Plain-text document sources
--- --- ---

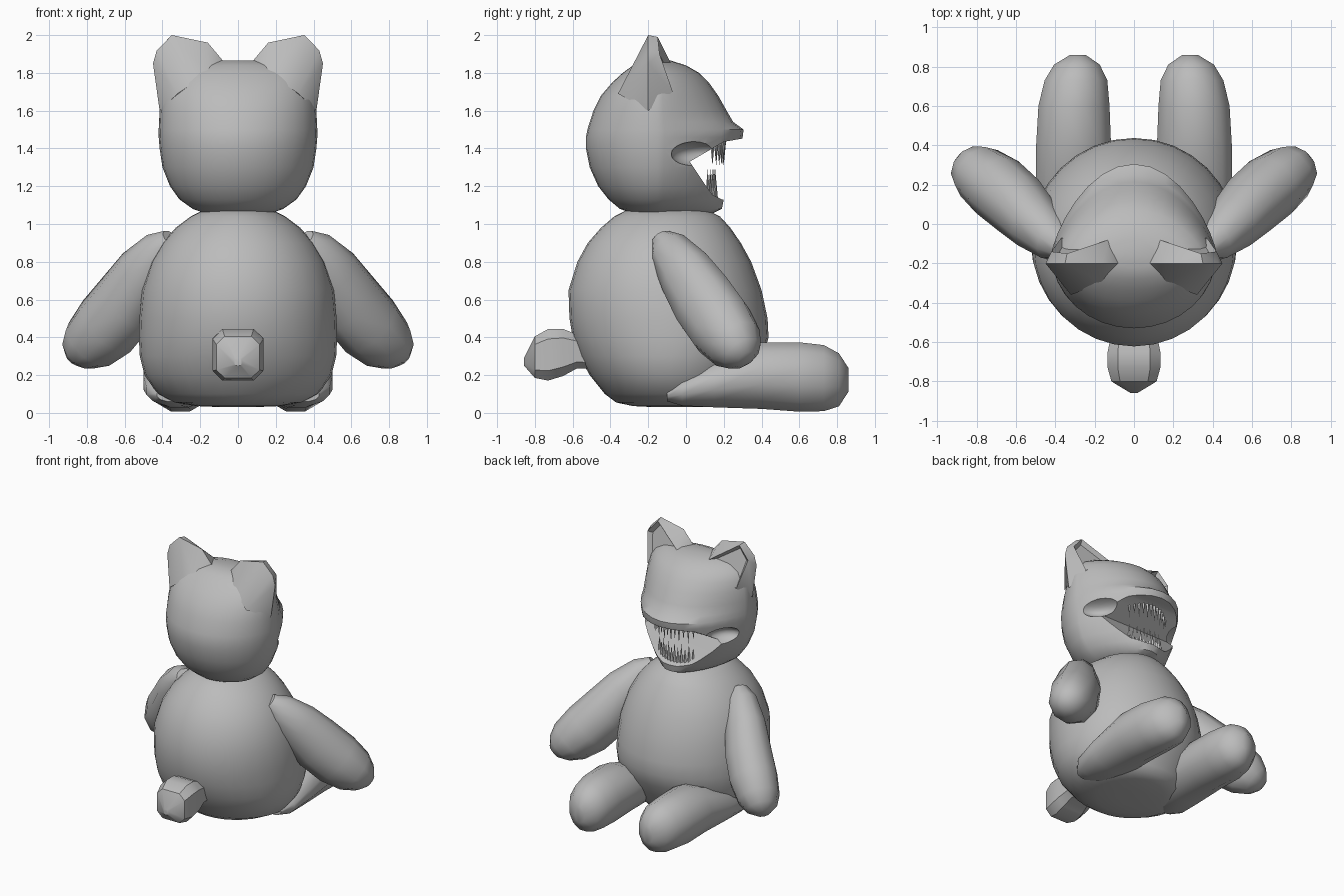
import bpy, bmesh
from math import sin, cos, pi, radians, copysign
from mathutils import Vector

if "Cube" in bpy.data.objects:
    bpy.data.objects.remove(bpy.data.objects["Cube"], do_unlink=True)

GREY = (0.5, 0.5, 0.5, 1)
mat = bpy.data.materials.new("plain grey")
mat.use_nodes = True
mat.diffuse_color = GREY
mat.node_tree.nodes["Principled BSDF"].inputs["Base Color"].default_value = GREY


def make(name, bm):
    bmesh.ops.recalc_face_normals(bm, faces=bm.faces)
    mesh = bpy.data.meshes.new(name)
    bm.to_mesh(mesh)
    bm.free()
    mesh.materials.append(mat)
    ob = bpy.data.objects.new(name, mesh)
    bpy.context.collection.objects.link(ob)
    return ob


def smooth(ob, angle=40):
    bpy.ops.object.select_all(action="DESELECT")
    ob.select_set(True)
    bpy.context.view_layer.objects.active = ob
    bpy.ops.object.shade_smooth_by_angle(angle=radians(angle))


def loft(name, rings):
    """Skin a list of point rings and cap both ends."""
    bm = bmesh.new()
    loops = [[bm.verts.new(p) for p in ring] for ring in rings]
    n = len(loops[0])
    for a, b in zip(loops, loops[1:]):
        for i in range(n):
            j = (i + 1) % n
            bm.faces.new((a[i], a[j], b[j], b[i]))
    bm.faces.new(loops[0])
    bm.faces.new(loops[-1])
    return make(name, bm)


def level_ring(z, rx, back, front, mid=None, power=1.0, n=32):
    """Horizontal ring; a higher power makes the front more pointed."""
    mid = (back + front) / 2 if mid is None else mid
    pts = []
    for i in range(n):
        a = 2 * pi * i / n
        s = sin(a)
        y = mid + ((front - mid) * s ** power if s > 0 else (mid - back) * s)
        pts.append((rx * cos(a), y, z))
    return pts


def upright_ring(y, cx, rx, low, high, n=12, power=1.0):
    """Ring facing along y; a lower power makes it more square."""
    def bend(v):
        return copysign(abs(v) ** power, v)
    angles = [2 * pi * (i + .5) / n for i in range(n)]
    return [(cx + rx * bend(cos(a)), y,
             (low + high) / 2 + (high - low) / 2 * bend(sin(a))) for a in angles]


# Body: height, half width, back, front
body = [(.03, .08, -.16, .06), (.036, .22, -.28, .2), (.055, .34, -.37, .27),
        (.1, .425, -.43, .3), (.2, .495, -.51, .35), (.3, .52, -.565, .41),
        (.4, .525, -.6, .437), (.5, .522, -.617, .432), (.65, .508, -.622, .4),
        (.8, .46, -.575, .345), (.9, .4, -.52, .29), (.98, .33, -.45, .235),
        (1.04, .25, -.38, .18), (1.08, .17, -.3, .1)]
smooth(loft("body", [level_ring(*r) for r in body]), 60)

# Head: height, half width, back, front
skull = [(1.055, .17, -.28, .14), (1.08, .24, -.35, .19), (1.13, .31, -.41, .2),
         (1.2, .36, -.465, .21), (1.3, .4, -.51, .25), (1.4, .415, -.53, .28),
         (1.46, .42, -.53, .3), (1.5, .42, -.522, .305), (1.54, .418, -.51, .25),
         (1.6, .415, -.49, .215), (1.68, .405, -.45, .17), (1.75, .385, -.39, .12),
         (1.8, .35, -.335, .07), (1.84, .28, -.28, 0), (1.865, .15, -.22, -.08)]
head = loft("head", [level_ring(*r, mid=-.15, power=1.55) for r in skull])

# Open mouth: a wedge through the snout and a scoop at each corner
wedge = [(.02, 1.33), (.2, 1.435), (.4, 1.47), (.4, 1.13), (.19, 1.13),
         (.14, 1.155), (.1, 1.21)]
cutters = [loft("mouth_cutter", [[(x, y, z) for y, z in wedge] for x in (-.6, .6)])]
for side in (-1, 1):
    bm = bmesh.new()
    bmesh.ops.create_icosphere(bm, subdivisions=3, radius=1)
    bmesh.ops.scale(bm, verts=bm.verts, vec=(.16, .16, .075))
    bmesh.ops.translate(bm, verts=bm.verts, vec=(side * .4, .08, 1.37))
    cutters.append(make("corner_cutter", bm))
bpy.context.view_layer.objects.active = head
for cutter in cutters:
    mod = head.modifiers.new("mouth", "BOOLEAN")
    mod.operation = "DIFFERENCE"
    mod.solver = "EXACT"
    mod.object = cutter
    bpy.ops.object.modifier_apply(modifier=mod.name)
    bpy.data.objects.remove(cutter, do_unlink=True)
smooth(head)


# Teeth: thin spikes along an arc in each jaw
def teeth(name, count, width, front, base, tip, sag):
    bm = bmesh.new()
    for i in range(count):
        u = 2 * i / (count - 1) - 1
        x, y = u * width, front - sag * u * u
        length = (tip - base) * (1 if i % 2 else .8)
        ring = [bm.verts.new((x + .014 * cos(k * pi / 2), y + .014 * sin(k * pi / 2), base))
                for k in range(4)]
        point = bm.verts.new((x, y, base + length))
        bm.faces.new(ring)
        for k in range(4):
            bm.faces.new((ring[k], ring[(k + 1) % 4], point))
    make(name, bm)


teeth("upper_teeth", 12, .16, .2, 1.45, 1.31, .06)
teeth("lower_teeth", 12, .14, .155, 1.14, 1.29, .04)

for side, label in ((1, "left"), (-1, "right")):
    # Ear: a wedge hull running down into the skull, hollow in front
    bm = bmesh.new()
    ear = [(.35, -.2, 2), (.16, -.2, 1.96), (.08, -.2, 1.865), (.43, -.2, 1.92),
           (.45, -.2, 1.85), (.415, -.2, 1.6), (.32, -.36, 1.69), (.16, -.3, 1.8),
           (.34, -.15, 1.99), (.42, -.14, 1.9), (.19, -.14, 1.93),
           (.37, -.07, 1.7), (.13, -.08, 1.85)]
    for x, y, z in ear:
        bm.verts.new((side * x, y, z))
    bmesh.ops.convex_hull(bm, input=bm.verts)
    bmesh.ops.dissolve_limit(bm, angle_limit=radians(14), verts=bm.verts, edges=bm.edges)
    bm.normal_update()
    face = max(bm.faces, key=lambda f: f.normal.y * f.calc_area())
    bmesh.ops.inset_region(bm, faces=[face], thickness=.025, depth=-.03)
    smooth(make(label + "_ear", bm), 45)

    # Arm: oval rings along a slanted line, fuller underneath
    start, end = Vector((side * .35, -.13, .92)), Vector((side * .9, .32, .31))
    axis = (end - start).normalized()
    across = axis.cross(Vector((0, 0, 1))).normalized()
    up = across.cross(axis)
    across *= side
    rings = []
    for t, wide, tall, sink in ((0, .06, .06, 0), (.1, .11, .115, 0), (.3, .145, .165, .015),
                                (.5, .165, .19, .04), (.7, .17, .19, .045),
                                (.86, .15, .16, .04), (.95, .11, .11, .035),
                                (1, .05, .05, .03)):
        centre = start.lerp(end, t) - up * sink - across * sink * .6
        rings.append([centre + across * wide * cos(k * pi / 5) + up * tall * sin(k * pi / 5)
                      for k in range(10)])
    smooth(loft(label + "_arm", rings), 45)

    # Leg: depth, centre, half width, bottom, top
    leg = [(-.1, .36, .07, .06, .13), (-.02, .34, .15, .035, .2), (.15, .312, .195, .025, .29),
           (.4, .307, .197, .015, .38), (.6, .305, .187, 0, .38), (.73, .295, .165, .003, .365),
           (.81, .29, .12, .03, .32), (.86, .285, .04, .11, .24)]
    smooth(loft(label + "_leg", [upright_ring(y, side * c, r, lo, hi)
                                 for y, c, r, lo, hi in leg]), 45)

# Tail: a short, squarish faceted stub
tail = [(-.5, .12, .23, .41), (-.58, .125, .23, .42), (-.65, .14, .19, .45),
        (-.73, .14, .165, .45), (-.8, .12, .18, .41), (-.858, .02, .25, .29)]
smooth(loft("tail", [upright_ring(y, 0, r, lo, hi, 8, .55) for y, r, lo, hi in tail]), 30)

--- --- ---

## Work instruction
Whatever the records hold apart from pictures should be repeated exactly.

## Solution to this exercise
import bpy, bmesh
from math import sin, cos, pi, radians, copysign
from mathutils import Vector

if "Cube" in bpy.data.objects:
    bpy.data.objects.remove(bpy.data.objects["Cube"], do_unlink=True)

GREY = (0.5, 0.5, 0.5, 1)
mat = bpy.data.materials.new("plain grey")
mat.use_nodes = True
mat.diffuse_color = GREY
mat.node_tree.nodes["Principled BSDF"].inputs["Base Color"].default_value = GREY


def make(name, bm):
    bmesh.ops.recalc_face_normals(bm, faces=bm.faces)
    mesh = bpy.data.meshes.new(name)
    bm.to_mesh(mesh)
    bm.free()
    mesh.materials.append(mat)
    ob = bpy.data.objects.new(name, mesh)
    bpy.context.collection.objects.link(ob)
    return ob


def smooth(ob, angle=40):
    bpy.ops.object.select_all(action="DESELECT")
    ob.select_set(True)
    bpy.context.view_layer.objects.active = ob
    bpy.ops.object.shade_smooth_by_angle(angle=radians(angle))


def loft(name, rings):
    """Skin a list of point rings and cap both ends."""
    bm = bmesh.new()
    loops = [[bm.verts.new(p) for p in ring] for ring in rings]
    n = len(loops[0])
    for a, b in zip(loops, loops[1:]):
        for i in range(n):
            j = (i + 1) % n
            bm.faces.new((a[i], a[j], b[j], b[i]))
    bm.faces.new(loops[0])
    bm.faces.new(loops[-1])
    return make(name, bm)


def level_ring(z, rx, back, front, mid=None, power=1.0, n=32):
    """Horizontal ring; a higher power makes the front more pointed."""
    mid = (back + front) / 2 if mid is None else mid
    pts = []
    for i in range(n):
        a = 2 * pi * i / n
        s = sin(a)
        y = mid + ((front - mid) * s ** power if s > 0 else (mid - back) * s)
        pts.append((rx * cos(a), y, z))
    return pts


def upright_ring(y, cx, rx, low, high, n=12, power=1.0):
    """Ring facing along y; a lower power makes it more square."""
    def bend(v):
        return copysign(abs(v) ** power, v)
    angles = [2 * pi * (i + .5) / n for i in range(n)]
    return [(cx + rx * bend(cos(a)), y,
             (low + high) / 2 + (high - low) / 2 * bend(sin(a))) for a in angles]


# Body: height, half width, back, front
body = [(.03, .08, -.16, .06), (.036, .22, -.28, .2), (.055, .34, -.37, .27),
        (.1, .425, -.43, .3), (.2, .495, -.51, .35), (.3, .52, -.565, .41),
        (.4, .525, -.6, .437), (.5, .522, -.617, .432), (.65, .508, -.622, .4),
        (.8, .46, -.575, .345), (.9, .4, -.52, .29), (.98, .33, -.45, .235),
        (1.04, .25, -.38, .18), (1.08, .17, -.3, .1)]
smooth(loft("body", [level_ring(*r) for r in body]), 60)

# Head: height, half width, back, front
skull = [(1.055, .17, -.28, .14), (1.08, .24, -.35, .19), (1.13, .31, -.41, .2),
         (1.2, .36, -.465, .21), (1.3, .4, -.51, .25), (1.4, .415, -.53, .28),
         (1.46, .42, -.53, .3), (1.5, .42, -.522, .305), (1.54, .418, -.51, .25),
         (1.6, .415, -.49, .215), (1.68, .405, -.45, .17), (1.75, .385, -.39, .12),
         (1.8, .35, -.335, .07), (1.84, .28, -.28, 0), (1.865, .15, -.22, -.08)]
head = loft("head", [level_ring(*r, mid=-.15, power=1.55) for r in skull])

# Open mouth: a wedge through the snout and a scoop at each corner
wedge = [(.02, 1.33), (.2, 1.435), (.4, 1.47), (.4, 1.13), (.19, 1.13),
         (.14, 1.155), (.1, 1.21)]
cutters = [loft("mouth_cutter", [[(x, y, z) for y, z in wedge] for x in (-.6, .6)])]
for side in (-1, 1):
    bm = bmesh.new()
    bmesh.ops.create_icosphere(bm, subdivisions=3, radius=1)
    bmesh.ops.scale(bm, verts=bm.verts, vec=(.16, .16, .075))
    bmesh.ops.translate(bm, verts=bm.verts, vec=(side * .4, .08, 1.37))
    cutters.append(make("corner_cutter", bm))
bpy.context.view_layer.objects.active = head
for cutter in cutters:
    mod = head.modifiers.new("mouth", "BOOLEAN")
    mod.operation = "DIFFERENCE"
    mod.solver = "EXACT"
    mod.object = cutter
    bpy.ops.object.modifier_apply(modifier=mod.name)
    bpy.data.objects.remove(cutter, do_unlink=True)
smooth(head)


# Teeth: thin spikes along an arc in each jaw
def teeth(name, count, width, front, base, tip, sag):
    bm = bmesh.new()
    for i in range(count):
        u = 2 * i / (count - 1) - 1
        x, y = u * width, front - sag * u * u
        length = (tip - base) * (1 if i % 2 else .8)
        ring = [bm.verts.new((x + .014 * cos(k * pi / 2), y + .014 * sin(k * pi / 2), base))
                for k in range(4)]
        point = bm.verts.new((x, y, base + length))
        bm.faces.new(ring)
        for k in range(4):
            bm.faces.new((ring[k], ring[(k + 1) % 4], point))
    make(name, bm)


teeth("upper_teeth", 12, .16, .2, 1.45, 1.31, .06)
teeth("lower_teeth", 12, .14, .155, 1.14, 1.29, .04)

for side, label in ((1, "left"), (-1, "right")):
    # Ear: a wedge hull running down into the skull, hollow in front
    bm = bmesh.new()
    ear = [(.35, -.2, 2), (.16, -.2, 1.96), (.08, -.2, 1.865), (.43, -.2, 1.92),
           (.45, -.2, 1.85), (.415, -.2, 1.6), (.32, -.36, 1.69), (.16, -.3, 1.8),
           (.34, -.15, 1.99), (.42, -.14, 1.9), (.19, -.14, 1.93),
           (.37, -.07, 1.7), (.13, -.08, 1.85)]
    for x, y, z in ear:
        bm.verts.new((side * x, y, z))
    bmesh.ops.convex_hull(bm, input=bm.verts)
    bmesh.ops.dissolve_limit(bm, angle_limit=radians(14), verts=bm.verts, edges=bm.edges)
    bm.normal_update()
    face = max(bm.faces, key=lambda f: f.normal.y * f.calc_area())
    bmesh.ops.inset_region(bm, faces=[face], thickness=.025, depth=-.03)
    smooth(make(label + "_ear", bm), 45)

    # Arm: oval rings along a slanted line, fuller underneath
    start, end = Vector((side * .35, -.13, .92)), Vector((side * .9, .32, .31))
    axis = (end - start).normalized()
    across = axis.cross(Vector((0, 0, 1))).normalized()
    up = across.cross(axis)
    across *= side
    rings = []
    for t, wide, tall, sink in ((0, .06, .06, 0), (.1, .11, .115, 0), (.3, .145, .165, .015),
                                (.5, .165, .19, .04), (.7, .17, .19, .045),
                                (.86, .15, .16, .04), (.95, .11, .11, .035),
                                (1, .05, .05, .03)):
        centre = start.lerp(end, t) - up * sink - across * sink * .6
        rings.append([centre + across * wide * cos(k * pi / 5) + up * tall * sin(k * pi / 5)
                      for k in range(10)])
    smooth(loft(label + "_arm", rings), 45)

    # Leg: depth, centre, half width, bottom, top
    leg = [(-.1, .36, .07, .06, .13), (-.02, .34, .15, .035, .2), (.15, .312, .195, .025, .29),
           (.4, .307, .197, .015, .38), (.6, .305, .187, 0, .38), (.73, .295, .165, .003, .365),
           (.81, .29, .12, .03, .32), (.86, .285, .04, .11, .24)]
    smooth(loft(label + "_leg", [upright_ring(y, side * c, r, lo, hi)
                                 for y, c, r, lo, hi in leg]), 45)

# Tail: a short, squarish faceted stub
tail = [(-.5, .12, .23, .41), (-.58, .125, .23, .42), (-.65, .14, .19, .45),
        (-.73, .14, .165, .45), (-.8, .12, .18, .41), (-.858, .02, .25, .29)]
smooth(loft("tail", [upright_ring(y, 0, r, lo, hi, 8, .55) for y, r, lo, hi in tail]), 30)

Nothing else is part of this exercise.